• [GOAL OF THE EXERCISE]: Copy exactly the lines of the data below that run from the line holding "0.68, 0.685, 0.692];" through the line holding "const open = rows[i + 1] > SLOT;", both ends included.

• [DATA FOR THE TASK]:
☆ ☆ ☆ ☆ ☆ ☆ ☆

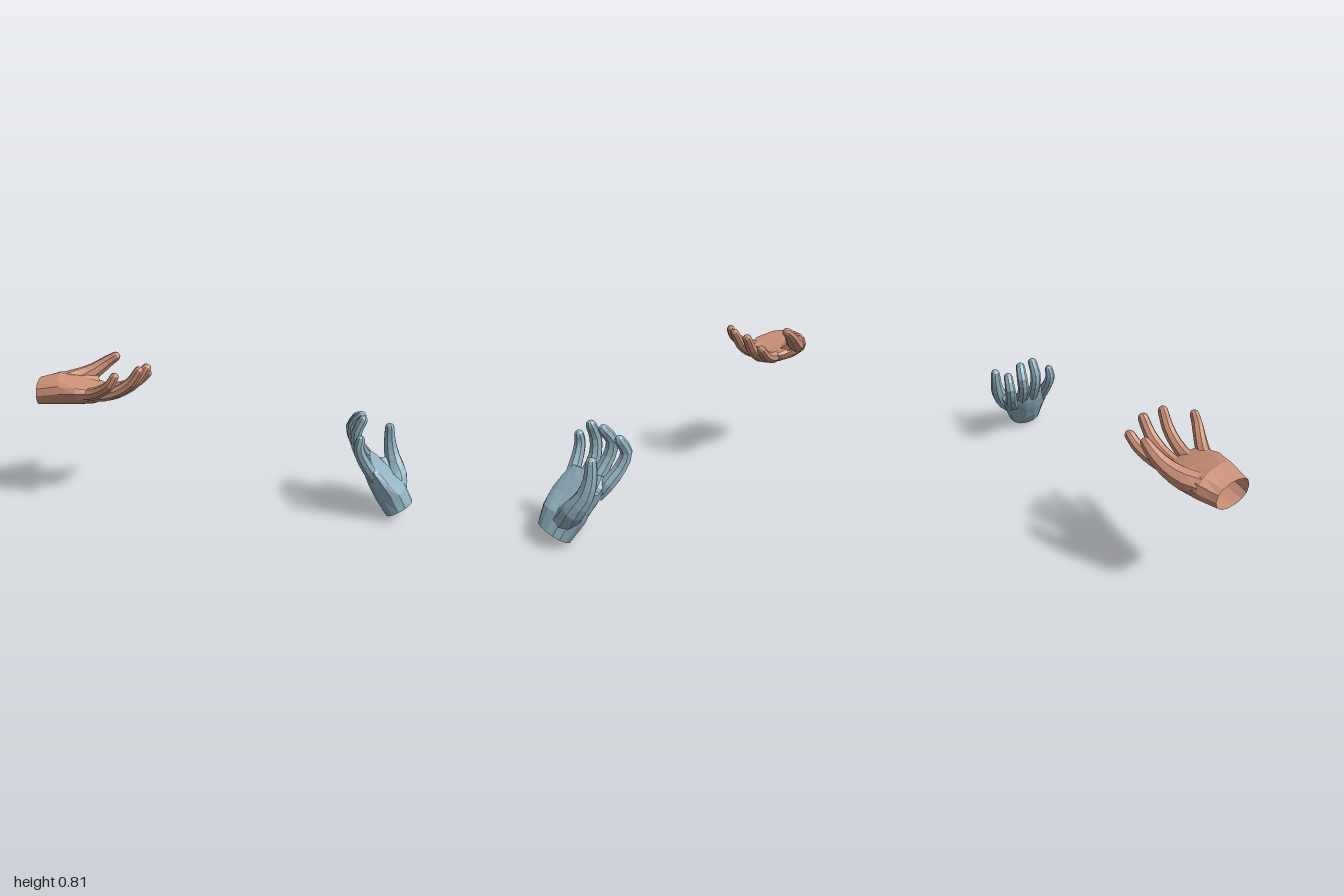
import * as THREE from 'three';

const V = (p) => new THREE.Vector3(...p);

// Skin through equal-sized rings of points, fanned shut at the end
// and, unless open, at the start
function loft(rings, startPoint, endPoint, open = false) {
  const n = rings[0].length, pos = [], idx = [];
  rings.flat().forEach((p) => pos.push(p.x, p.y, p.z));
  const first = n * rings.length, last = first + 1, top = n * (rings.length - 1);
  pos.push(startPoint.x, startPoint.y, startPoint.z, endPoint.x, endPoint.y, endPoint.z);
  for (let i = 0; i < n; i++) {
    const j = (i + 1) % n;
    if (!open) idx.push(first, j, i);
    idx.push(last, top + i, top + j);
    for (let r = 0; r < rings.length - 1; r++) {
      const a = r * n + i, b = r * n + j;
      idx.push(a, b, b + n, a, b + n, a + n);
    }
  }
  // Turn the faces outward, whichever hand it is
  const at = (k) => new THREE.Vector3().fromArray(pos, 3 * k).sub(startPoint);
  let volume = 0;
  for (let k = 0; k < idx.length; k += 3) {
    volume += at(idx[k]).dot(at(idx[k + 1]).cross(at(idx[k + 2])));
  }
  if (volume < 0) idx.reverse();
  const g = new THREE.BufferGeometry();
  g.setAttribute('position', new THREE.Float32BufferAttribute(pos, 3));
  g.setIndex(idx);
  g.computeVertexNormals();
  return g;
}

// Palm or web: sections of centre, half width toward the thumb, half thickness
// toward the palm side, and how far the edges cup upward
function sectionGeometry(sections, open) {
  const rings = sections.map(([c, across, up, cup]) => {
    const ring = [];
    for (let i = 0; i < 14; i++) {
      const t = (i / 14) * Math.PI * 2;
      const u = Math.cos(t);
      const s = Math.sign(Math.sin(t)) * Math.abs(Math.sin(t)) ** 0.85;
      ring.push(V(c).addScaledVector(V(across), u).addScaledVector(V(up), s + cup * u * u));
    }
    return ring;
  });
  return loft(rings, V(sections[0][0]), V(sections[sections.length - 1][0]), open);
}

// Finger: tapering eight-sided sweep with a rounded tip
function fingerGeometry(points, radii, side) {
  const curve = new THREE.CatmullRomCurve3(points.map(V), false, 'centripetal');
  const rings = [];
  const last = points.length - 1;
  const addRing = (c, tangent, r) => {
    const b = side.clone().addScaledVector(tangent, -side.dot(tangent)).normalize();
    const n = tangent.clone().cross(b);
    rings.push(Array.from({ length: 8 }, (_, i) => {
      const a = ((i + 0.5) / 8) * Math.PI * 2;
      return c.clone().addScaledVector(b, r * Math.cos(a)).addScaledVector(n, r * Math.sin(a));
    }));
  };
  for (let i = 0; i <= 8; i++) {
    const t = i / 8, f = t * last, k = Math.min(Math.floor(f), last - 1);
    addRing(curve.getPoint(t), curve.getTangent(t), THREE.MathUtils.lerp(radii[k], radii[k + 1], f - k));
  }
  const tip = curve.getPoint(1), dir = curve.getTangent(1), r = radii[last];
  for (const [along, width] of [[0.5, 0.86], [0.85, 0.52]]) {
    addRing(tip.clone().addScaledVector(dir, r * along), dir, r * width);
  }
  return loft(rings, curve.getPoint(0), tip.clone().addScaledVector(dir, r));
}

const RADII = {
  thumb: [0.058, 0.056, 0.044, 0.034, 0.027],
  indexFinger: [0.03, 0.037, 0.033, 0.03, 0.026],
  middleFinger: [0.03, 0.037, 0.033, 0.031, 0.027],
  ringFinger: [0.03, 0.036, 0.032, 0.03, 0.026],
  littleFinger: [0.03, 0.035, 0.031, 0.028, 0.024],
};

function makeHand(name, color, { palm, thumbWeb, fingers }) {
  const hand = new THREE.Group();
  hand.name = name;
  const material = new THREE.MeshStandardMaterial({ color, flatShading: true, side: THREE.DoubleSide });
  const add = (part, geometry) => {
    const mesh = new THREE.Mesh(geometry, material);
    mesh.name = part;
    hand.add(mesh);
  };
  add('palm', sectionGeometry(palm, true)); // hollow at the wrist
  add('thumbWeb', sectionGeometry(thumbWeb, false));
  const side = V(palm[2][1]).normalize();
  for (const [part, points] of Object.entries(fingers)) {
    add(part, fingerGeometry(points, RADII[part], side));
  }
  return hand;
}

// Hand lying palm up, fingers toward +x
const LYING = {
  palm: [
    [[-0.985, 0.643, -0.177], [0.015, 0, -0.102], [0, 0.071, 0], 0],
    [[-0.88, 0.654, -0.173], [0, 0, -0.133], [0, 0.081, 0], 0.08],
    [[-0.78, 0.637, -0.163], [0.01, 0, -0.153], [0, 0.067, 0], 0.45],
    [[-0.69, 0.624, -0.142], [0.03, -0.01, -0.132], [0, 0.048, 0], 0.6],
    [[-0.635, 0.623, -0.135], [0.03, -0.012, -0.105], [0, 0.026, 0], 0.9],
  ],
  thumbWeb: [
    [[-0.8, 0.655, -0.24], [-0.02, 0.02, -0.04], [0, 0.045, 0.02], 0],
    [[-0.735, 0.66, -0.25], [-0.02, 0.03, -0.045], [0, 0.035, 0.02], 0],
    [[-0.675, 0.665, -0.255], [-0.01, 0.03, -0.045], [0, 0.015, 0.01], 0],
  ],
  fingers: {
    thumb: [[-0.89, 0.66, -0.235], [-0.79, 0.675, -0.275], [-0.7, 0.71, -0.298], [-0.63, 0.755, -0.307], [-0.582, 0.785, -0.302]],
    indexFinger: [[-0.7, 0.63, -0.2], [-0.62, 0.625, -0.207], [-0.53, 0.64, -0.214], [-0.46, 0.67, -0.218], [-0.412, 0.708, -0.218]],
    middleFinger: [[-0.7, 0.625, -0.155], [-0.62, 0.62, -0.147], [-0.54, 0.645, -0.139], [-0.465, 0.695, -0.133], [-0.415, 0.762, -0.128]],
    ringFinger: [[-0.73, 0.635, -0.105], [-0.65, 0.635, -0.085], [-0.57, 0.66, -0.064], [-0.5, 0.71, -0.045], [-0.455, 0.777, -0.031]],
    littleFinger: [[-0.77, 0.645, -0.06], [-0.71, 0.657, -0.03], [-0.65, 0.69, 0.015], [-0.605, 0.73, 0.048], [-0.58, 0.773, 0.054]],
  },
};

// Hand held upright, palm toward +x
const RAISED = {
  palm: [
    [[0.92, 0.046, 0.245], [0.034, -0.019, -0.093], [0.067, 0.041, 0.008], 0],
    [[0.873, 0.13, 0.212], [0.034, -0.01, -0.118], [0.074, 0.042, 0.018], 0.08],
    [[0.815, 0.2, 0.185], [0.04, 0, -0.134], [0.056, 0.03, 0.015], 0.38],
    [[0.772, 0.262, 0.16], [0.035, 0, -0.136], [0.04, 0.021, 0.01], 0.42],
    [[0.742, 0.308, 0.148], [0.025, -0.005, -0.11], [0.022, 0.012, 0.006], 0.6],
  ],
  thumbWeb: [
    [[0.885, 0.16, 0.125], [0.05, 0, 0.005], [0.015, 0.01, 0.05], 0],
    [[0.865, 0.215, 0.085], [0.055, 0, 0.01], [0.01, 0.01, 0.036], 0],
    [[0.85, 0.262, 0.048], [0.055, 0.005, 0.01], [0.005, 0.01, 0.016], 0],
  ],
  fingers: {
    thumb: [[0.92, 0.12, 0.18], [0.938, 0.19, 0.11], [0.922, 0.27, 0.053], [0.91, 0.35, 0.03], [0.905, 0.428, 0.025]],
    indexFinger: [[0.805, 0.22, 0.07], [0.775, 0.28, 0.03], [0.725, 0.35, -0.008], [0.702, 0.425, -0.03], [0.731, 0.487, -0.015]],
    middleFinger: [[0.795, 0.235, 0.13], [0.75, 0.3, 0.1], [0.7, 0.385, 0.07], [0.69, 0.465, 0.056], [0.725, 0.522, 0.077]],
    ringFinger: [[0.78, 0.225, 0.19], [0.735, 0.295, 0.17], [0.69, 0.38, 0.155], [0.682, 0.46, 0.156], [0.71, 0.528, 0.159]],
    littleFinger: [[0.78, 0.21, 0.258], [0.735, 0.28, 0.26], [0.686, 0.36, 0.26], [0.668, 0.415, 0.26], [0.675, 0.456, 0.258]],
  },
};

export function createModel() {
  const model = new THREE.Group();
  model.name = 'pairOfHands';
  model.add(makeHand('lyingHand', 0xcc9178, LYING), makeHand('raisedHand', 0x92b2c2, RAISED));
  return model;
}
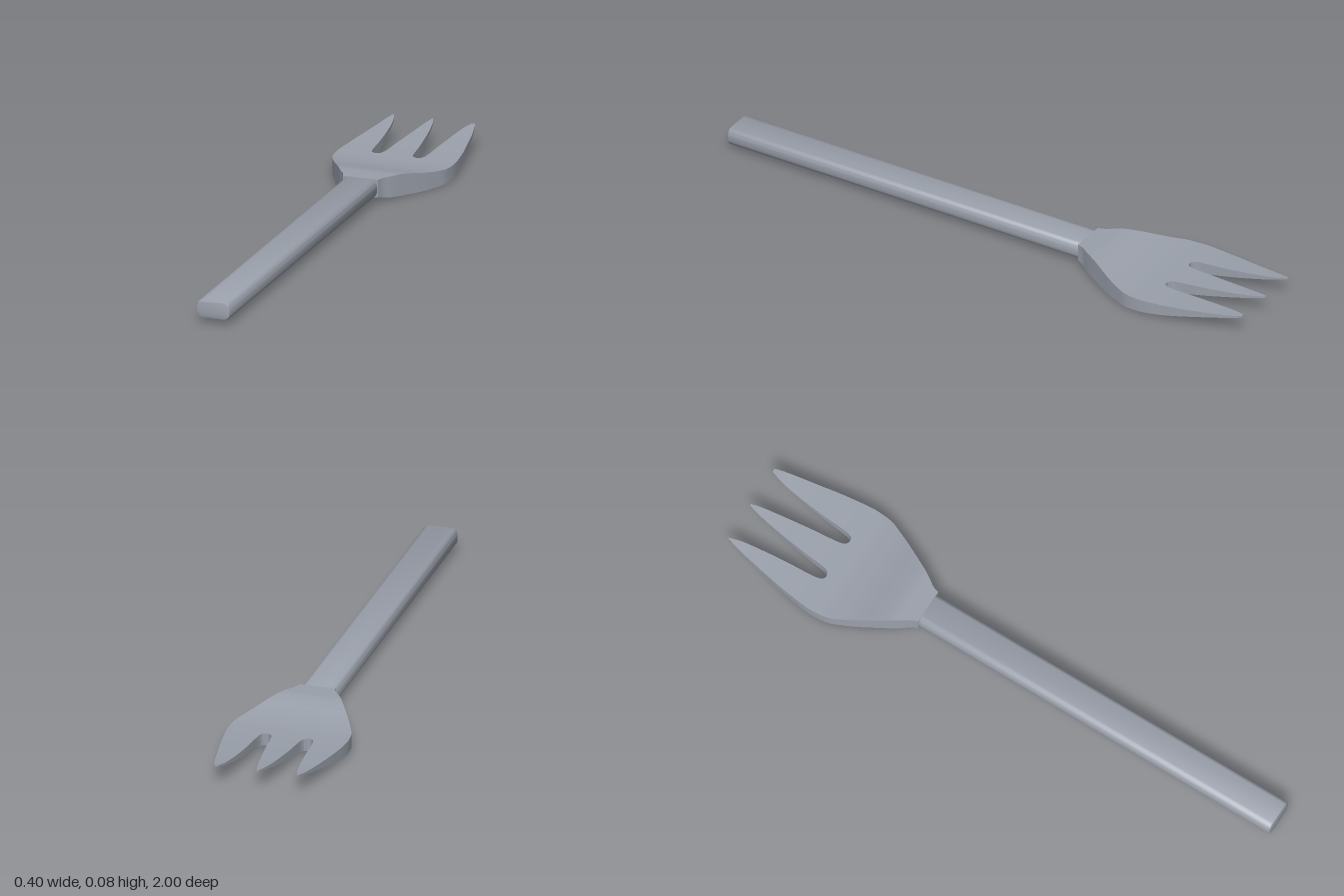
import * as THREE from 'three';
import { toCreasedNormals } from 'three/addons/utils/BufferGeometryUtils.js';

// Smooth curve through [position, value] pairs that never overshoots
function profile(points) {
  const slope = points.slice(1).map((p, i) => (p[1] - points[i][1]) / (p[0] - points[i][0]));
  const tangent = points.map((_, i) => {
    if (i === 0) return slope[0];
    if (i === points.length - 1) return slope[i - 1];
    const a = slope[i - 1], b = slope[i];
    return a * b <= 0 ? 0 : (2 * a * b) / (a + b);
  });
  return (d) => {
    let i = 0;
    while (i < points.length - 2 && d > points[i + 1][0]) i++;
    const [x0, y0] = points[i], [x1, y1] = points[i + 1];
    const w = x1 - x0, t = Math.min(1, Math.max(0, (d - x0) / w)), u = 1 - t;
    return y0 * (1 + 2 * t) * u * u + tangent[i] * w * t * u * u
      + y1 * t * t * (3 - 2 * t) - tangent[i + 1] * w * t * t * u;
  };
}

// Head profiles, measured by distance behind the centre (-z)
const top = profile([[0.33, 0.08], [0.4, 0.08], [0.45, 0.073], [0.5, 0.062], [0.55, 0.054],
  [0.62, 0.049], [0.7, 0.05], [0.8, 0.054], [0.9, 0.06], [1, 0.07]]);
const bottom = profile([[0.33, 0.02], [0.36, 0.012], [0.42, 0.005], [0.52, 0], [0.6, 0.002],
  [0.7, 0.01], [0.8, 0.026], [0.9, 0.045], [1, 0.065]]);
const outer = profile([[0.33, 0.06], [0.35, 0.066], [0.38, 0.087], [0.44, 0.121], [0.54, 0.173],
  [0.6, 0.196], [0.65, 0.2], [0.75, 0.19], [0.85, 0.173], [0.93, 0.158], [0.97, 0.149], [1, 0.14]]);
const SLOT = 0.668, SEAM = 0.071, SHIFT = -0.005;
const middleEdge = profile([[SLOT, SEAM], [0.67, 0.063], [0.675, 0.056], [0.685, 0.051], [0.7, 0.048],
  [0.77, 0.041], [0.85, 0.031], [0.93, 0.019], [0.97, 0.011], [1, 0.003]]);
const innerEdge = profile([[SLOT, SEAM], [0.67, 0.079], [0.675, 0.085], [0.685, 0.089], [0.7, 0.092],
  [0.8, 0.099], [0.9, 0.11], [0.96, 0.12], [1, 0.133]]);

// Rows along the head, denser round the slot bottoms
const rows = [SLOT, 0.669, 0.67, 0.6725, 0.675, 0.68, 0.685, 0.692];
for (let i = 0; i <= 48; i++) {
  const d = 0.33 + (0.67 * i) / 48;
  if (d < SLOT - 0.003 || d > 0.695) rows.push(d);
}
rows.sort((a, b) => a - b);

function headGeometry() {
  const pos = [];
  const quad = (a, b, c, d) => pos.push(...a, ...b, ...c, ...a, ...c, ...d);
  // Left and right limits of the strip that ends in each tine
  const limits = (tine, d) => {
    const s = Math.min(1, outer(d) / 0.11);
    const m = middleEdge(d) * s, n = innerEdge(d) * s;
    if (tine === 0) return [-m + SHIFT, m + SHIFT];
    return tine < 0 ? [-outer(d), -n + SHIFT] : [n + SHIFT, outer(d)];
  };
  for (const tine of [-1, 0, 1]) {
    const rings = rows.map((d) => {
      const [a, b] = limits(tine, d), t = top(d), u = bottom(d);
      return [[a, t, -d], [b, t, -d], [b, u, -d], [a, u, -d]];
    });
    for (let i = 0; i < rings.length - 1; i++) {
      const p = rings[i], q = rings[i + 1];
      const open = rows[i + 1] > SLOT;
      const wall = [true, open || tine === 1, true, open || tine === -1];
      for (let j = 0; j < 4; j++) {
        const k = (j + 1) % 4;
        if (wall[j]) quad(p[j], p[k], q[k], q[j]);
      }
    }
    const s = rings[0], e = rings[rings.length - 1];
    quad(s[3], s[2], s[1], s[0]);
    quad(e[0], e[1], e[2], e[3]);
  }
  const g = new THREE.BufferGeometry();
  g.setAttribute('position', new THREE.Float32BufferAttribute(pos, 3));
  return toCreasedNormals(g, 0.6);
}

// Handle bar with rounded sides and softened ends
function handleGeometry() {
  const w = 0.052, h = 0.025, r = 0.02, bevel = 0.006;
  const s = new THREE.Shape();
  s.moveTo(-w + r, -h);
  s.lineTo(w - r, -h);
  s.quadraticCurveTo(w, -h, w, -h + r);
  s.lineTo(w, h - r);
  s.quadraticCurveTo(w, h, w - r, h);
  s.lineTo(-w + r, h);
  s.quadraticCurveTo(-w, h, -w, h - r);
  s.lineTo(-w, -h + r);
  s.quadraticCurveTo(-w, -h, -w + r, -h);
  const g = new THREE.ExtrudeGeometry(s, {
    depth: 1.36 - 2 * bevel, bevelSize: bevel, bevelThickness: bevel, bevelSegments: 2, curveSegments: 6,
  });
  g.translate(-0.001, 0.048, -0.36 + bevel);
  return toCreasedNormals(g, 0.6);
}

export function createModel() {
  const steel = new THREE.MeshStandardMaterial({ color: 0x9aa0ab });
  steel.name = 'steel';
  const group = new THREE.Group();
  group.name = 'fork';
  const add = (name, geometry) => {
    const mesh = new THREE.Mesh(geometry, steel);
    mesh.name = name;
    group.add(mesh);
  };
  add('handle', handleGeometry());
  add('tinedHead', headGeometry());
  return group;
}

☆ ☆ ☆ ☆ ☆ ☆ ☆

• [RESULT FOR THIS EXERCISE]:
const rows = [SLOT, 0.669, 0.67, 0.6725, 0.675, 0.68, 0.685, 0.692];
for (let i = 0; i <= 48; i++) {
  const d = 0.33 + (0.67 * i) / 48;
  if (d < SLOT - 0.003 || d > 0.695) rows.push(d);
}
rows.sort((a, b) => a - b);

function headGeometry() {
  const pos = [];
  const quad = (a, b, c, d) => pos.push(...a, ...b, ...c, ...a, ...c, ...d);
  // Left and right limits of the strip that ends in each tine
  const limits = (tine, d) => {
    const s = Math.min(1, outer(d) / 0.11);
    const m = middleEdge(d) * s, n = innerEdge(d) * s;
    if (tine === 0) return [-m + SHIFT, m + SHIFT];
    return tine < 0 ? [-outer(d), -n + SHIFT] : [n + SHIFT, outer(d)];
  };
  for (const tine of [-1, 0, 1]) {
    const rings = rows.map((d) => {
      const [a, b] = limits(tine, d), t = top(d), u = bottom(d);
      return [[a, t, -d], [b, t, -d], [b, u, -d], [a, u, -d]];
    });
    for (let i = 0; i < rings.length - 1; i++) {
      const p = rings[i], q = rings[i + 1];
      const open = rows[i + 1] > SLOT;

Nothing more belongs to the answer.